The clause mirrors the provisions in clause 11 in relation to enforcement authorities, enabling a leaseholder—or someone acting on their behalf—to apply to the tribunal for a recovery order if they have paid a prohibited rent and it has not been refunded. As in clause 11, the recovery order may apply to the landlord at the time the prohibited rent was paid, or to the current landlord. It may also apply to a person acting on the landlord’s behalf, where that person received the money. As I said, the provisions are fair, and are included in the Bill to ensure that the prohibited rent can be recovered effectively and repaid to the leaseholder. The person ordered to repay the rent has up to 28 days following the date of the recovery order to make the repayment. That ensures that the repayment is made promptly. Later in our discussion we will come to provisions in the Bill for the landlord to appeal if they consider it appropriate.

The clause also includes, as clause 11 did, provision that a single order may be made in respect of multiple wrongful payments. It prevents duplication by clarifying that the tribunal may not make an order if one has already been made successfully by an enforcement authority in respect of the same payment. The clause gives choice to leaseholders, which I am sure we are all in favour of, to seek their own resolution to any prohibited rents that have been paid. They can choose to apply to the appropriate tribunal without involving their local enforcement authority. I hope that we can all agree that that is a helpful provision to ensure that leaseholders can take their own action if desired.

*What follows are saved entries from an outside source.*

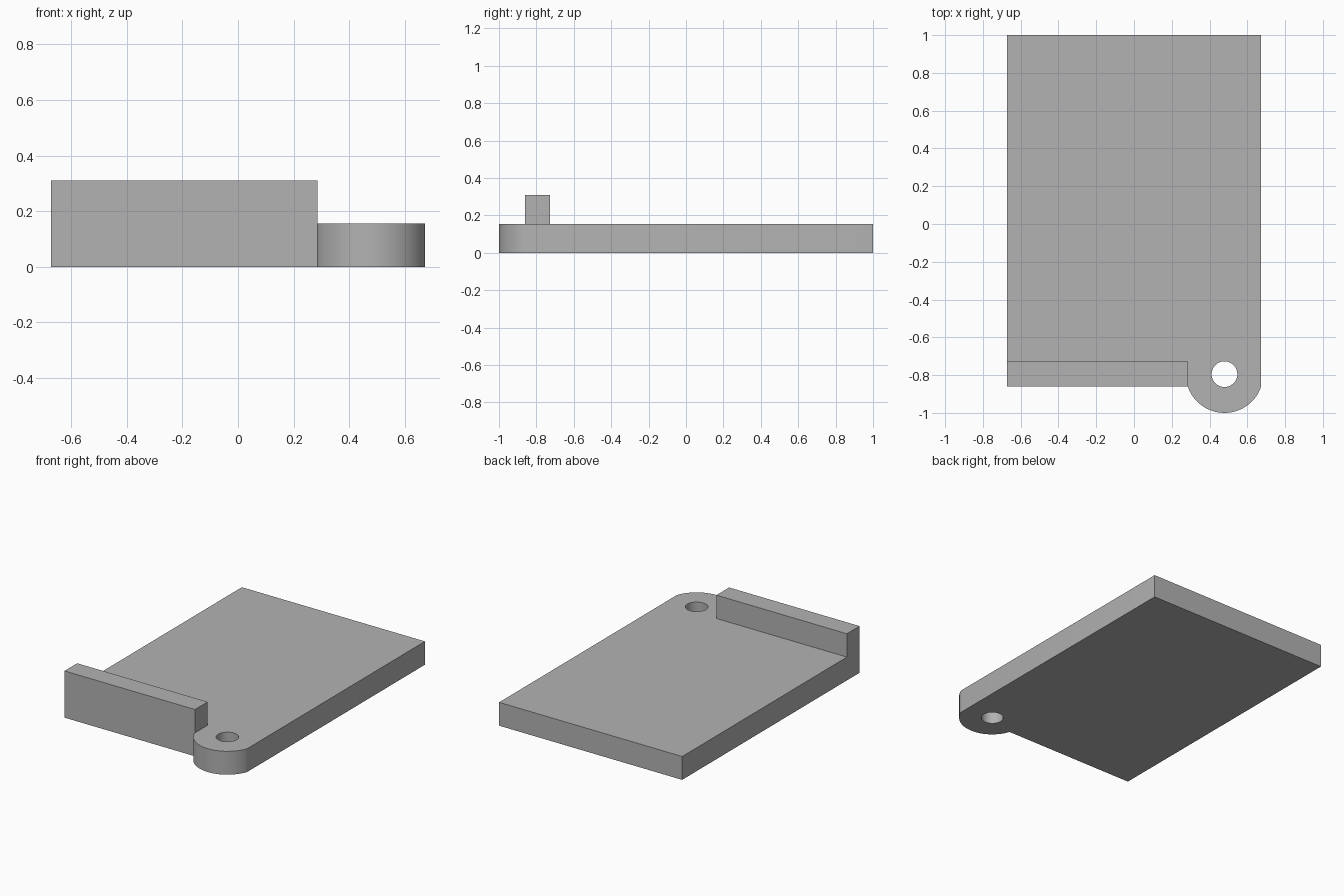
import bpy
import bmesh
from math import asin, cos, sin, pi

if "Cube" in bpy.data.objects:
    bpy.data.objects.remove(bpy.data.objects["Cube"])

grey = bpy.data.materials.new("mid grey")
grey.use_nodes = True
grey.diffuse_color = (0.45, 0.45, 0.45, 1)
grey.node_tree.nodes["Principled BSDF"].inputs["Base Color"].default_value = grey.diffuse_color

HALF_X, BACK, FRONT = 0.672, 1.0, -0.86
THICK, LIP_TOP, LIP_BACK = 0.155, 0.31, -0.727
EAR_X, EAR_Y, EAR_R, HOLE_R = 0.479, -0.795, 0.205, 0.068
EAR_LEFT = 2 * EAR_X - HALF_X


def arc(cx, cy, radius, start, end, steps):
    angles = [start + (end - start) * i / steps for i in range(steps + 1)]
    return [(cx + radius * cos(a), cy + radius * sin(a)) for a in angles]


def prism(name, outline, bottom, top):
    """Extrude a counter-clockwise outline between two heights."""
    bm = bmesh.new()
    face = bm.faces.new([bm.verts.new((x, y, bottom)) for x, y in outline])
    sweep = bmesh.ops.extrude_face_region(bm, geom=[face], use_keep_orig=True)
    moved = [g for g in sweep["geom"] if isinstance(g, bmesh.types.BMVert)]
    bmesh.ops.translate(bm, verts=moved, vec=(0, 0, top - bottom))
    bmesh.ops.recalc_face_normals(bm, faces=bm.faces)
    mesh = bpy.data.meshes.new(name)
    bm.to_mesh(mesh)
    bm.free()
    mesh.materials.append(grey)
    obj = bpy.data.objects.new(name, mesh)
    bpy.context.collection.objects.link(obj)
    return obj


# Plate with the rounded ear at its front left corner
dip = asin((EAR_Y - FRONT) / EAR_R)
ear = arc(EAR_X, EAR_Y, EAR_R, pi + dip, 2 * pi - dip, 40)
ear[0], ear[-1] = (EAR_LEFT, FRONT), (HALF_X, FRONT)
plate = prism("base_plate", [(-HALF_X, FRONT)] + ear + [(HALF_X, BACK), (-HALF_X, BACK)], 0, THICK)

# Hole through the ear
cutter = prism("hole_cutter", arc(EAR_X, EAR_Y, HOLE_R, 0, 2 * pi, 48)[:-1], -0.1, THICK + 0.1)
cutter.hide_render = True
cut = plate.modifiers.new("hole", "BOOLEAN")
cut.operation = "DIFFERENCE"
cut.solver = "EXACT"
cut.object = cutter
bpy.ops.object.select_all(action="DESELECT")
bpy.context.view_layer.objects.active = plate
plate.select_set(True)
bpy.ops.object.modifier_apply(modifier=cut.name)
bpy.data.objects.remove(cutter)
bpy.ops.object.shade_smooth_by_angle(angle=pi / 6)

# Raised lip along the front edge
prism("front_lip", [(-HALF_X, FRONT), (EAR_LEFT, FRONT), (EAR_LEFT, LIP_BACK), (-HALF_X, LIP_BACK)],
      THICK, LIP_TOP)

Clause 15 makes equivalent provision to that in clause 12 in relation to interest that may be ordered on top of an order to repay prohibited rent. Clause 15 applies where the recovery order is made by the appropriate tribunal rather than an enforcement authority. As in clause 12, the clause provides that interest is payable from the date of a payment until the date it is repaid. The interest rate is the normal rate that applies to court judgments: a simple interest rate of 8% per annum. To ensure that the amount of interest to be paid is not disproportionate, there is a cap on the amount of interest that a person may be required to pay. It must not exceed the amount of the wrongly paid rent that the tribunal orders to be repaid. As I said in relation to clause 11, which clause 15 mirrors, it is only fair that a leaseholder should not only be recompensed for the amount that they are out of pocket but recover interest on it.